In his piece about the growing concern over MMA refereeing, Dave Meltzer slipped this paragraph in:
Fighters often feel pressure trying to please the live crowd, wanting to be perceived as having quality fights and become more marketable in a community that is controlled by a zealous Internet fan base.
“Look at [Jorge] Gurgel,” referee Yves Lavigne said of a recently released UFC vet. “He’s a Brazilian jiu-jitsu black belt, and he’s very good on the ground. He never even shoots to try a takedown.”
During the period in question, UFC held 60 matches, 32 of which were stopped by a referee call after a knockout or a TKO compared with nine submission finishes. That’s a 42 percent drop in submissions and a 36 percent increase in knockouts and TKOs over the same 12-week period one year ago. This means a larger number of split-second decisions are being made as to whether fighters can continue, and those decisions have a higher percentage of likelihood of affecting outcomes and careers.
For starters, I'm interested in why Dave chose the same time frame from the year before, instead of the previous 60 fights, 60 fights from 2003, 60 fights from Dream, or the past 60 WWE matches. The point being, what use is there in comparing a random cluster of 60 fights to another random cluster a year prior? This isn't retail, there aren't patterns based on the day, week, month, or season.
I want to point something out before going further. In my two articles about this topic, I shouldn't say that we definitely aren't seeing a trend of increased knockouts with decreased submissions. We might be, we might not be. I'm trying to make two points. 1) Gross and now Meltzer have used faulty logic getting to their conclusions and 2) as of right now there is not enough evidence to start making claims that the UFC is pushing for more knockout finishes or that submissions are becoming a less viable means of finishing a fight..
With that out of the way, jump over the break to see some fancy graphs.
What you see here is the KO:Sub ratio over the past 3 years, broken up into six month overlapping chunks. This graph trends slightly upward. However, look at these next two graphs:
These two graphs show the KO:Sub ratio year-to-year and over periods of two overlapping years respectively. Notice the trend downward until an uptick at the end.
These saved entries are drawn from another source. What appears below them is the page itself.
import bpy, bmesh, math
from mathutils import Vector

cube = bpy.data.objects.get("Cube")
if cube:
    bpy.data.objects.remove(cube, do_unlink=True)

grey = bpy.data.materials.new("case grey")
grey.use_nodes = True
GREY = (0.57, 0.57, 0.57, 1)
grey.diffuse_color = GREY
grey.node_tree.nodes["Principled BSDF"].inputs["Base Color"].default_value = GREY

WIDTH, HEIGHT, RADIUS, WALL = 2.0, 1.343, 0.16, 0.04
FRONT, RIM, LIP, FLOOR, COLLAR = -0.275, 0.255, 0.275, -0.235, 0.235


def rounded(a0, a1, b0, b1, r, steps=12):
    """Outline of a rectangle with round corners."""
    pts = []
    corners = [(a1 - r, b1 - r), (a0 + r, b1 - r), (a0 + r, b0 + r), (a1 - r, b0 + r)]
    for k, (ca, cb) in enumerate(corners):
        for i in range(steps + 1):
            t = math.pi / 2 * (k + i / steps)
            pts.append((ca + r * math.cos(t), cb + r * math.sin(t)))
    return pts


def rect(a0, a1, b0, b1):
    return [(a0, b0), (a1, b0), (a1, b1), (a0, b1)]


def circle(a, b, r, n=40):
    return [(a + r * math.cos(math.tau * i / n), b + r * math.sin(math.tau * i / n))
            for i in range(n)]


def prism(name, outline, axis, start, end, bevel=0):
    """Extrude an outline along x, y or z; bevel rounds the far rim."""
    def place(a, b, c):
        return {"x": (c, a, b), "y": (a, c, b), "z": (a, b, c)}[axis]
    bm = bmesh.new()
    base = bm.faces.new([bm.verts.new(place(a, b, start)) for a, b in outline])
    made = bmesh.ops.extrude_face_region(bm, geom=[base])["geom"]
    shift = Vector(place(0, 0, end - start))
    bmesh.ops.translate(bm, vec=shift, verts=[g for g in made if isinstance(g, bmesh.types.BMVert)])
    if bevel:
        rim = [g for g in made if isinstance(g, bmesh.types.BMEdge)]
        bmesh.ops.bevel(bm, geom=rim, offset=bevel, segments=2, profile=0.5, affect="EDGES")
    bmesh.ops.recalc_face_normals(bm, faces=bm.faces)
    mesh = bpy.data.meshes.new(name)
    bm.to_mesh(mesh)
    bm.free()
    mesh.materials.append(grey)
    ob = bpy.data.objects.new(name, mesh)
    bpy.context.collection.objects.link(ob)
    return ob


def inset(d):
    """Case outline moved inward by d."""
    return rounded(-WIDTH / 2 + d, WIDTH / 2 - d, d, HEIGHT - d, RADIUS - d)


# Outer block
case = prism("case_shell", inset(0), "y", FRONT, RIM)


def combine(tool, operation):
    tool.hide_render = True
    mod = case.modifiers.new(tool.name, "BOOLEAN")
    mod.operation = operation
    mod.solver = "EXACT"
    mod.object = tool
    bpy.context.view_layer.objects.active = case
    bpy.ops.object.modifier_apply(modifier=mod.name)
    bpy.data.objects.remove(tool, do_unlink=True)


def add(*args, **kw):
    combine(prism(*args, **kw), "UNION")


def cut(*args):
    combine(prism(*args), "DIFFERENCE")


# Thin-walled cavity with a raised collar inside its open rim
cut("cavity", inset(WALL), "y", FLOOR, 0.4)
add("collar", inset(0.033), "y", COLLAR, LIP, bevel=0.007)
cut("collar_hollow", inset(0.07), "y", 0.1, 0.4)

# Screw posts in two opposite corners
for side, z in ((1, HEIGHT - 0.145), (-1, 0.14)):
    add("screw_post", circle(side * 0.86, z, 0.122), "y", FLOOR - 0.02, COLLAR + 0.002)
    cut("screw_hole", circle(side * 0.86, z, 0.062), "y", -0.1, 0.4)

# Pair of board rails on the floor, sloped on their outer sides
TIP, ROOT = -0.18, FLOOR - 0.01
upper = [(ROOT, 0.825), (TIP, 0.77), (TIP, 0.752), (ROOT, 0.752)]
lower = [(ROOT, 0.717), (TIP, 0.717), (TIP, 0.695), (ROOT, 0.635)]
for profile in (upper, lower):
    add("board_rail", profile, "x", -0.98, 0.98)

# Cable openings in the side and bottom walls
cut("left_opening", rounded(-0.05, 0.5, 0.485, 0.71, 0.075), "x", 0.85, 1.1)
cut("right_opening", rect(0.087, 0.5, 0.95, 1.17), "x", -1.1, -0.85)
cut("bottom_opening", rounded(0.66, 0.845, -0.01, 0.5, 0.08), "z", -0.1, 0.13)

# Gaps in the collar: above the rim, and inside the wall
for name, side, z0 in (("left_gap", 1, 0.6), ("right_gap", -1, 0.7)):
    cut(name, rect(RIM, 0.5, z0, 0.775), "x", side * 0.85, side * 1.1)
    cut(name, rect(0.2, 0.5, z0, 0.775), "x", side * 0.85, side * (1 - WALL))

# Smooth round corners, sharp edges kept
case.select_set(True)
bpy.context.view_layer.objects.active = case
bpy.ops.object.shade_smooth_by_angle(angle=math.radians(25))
I still don't think we have enough evidence to support the notion that the increase in KOs:Subs we're seeing are anything more than random fluctuation at this point. If this number continues upwards and ranges around 1.75-2.00 KO:Subs, we have something to talk about. We also just might be seeing a regression to the mean after a period of increased submissions.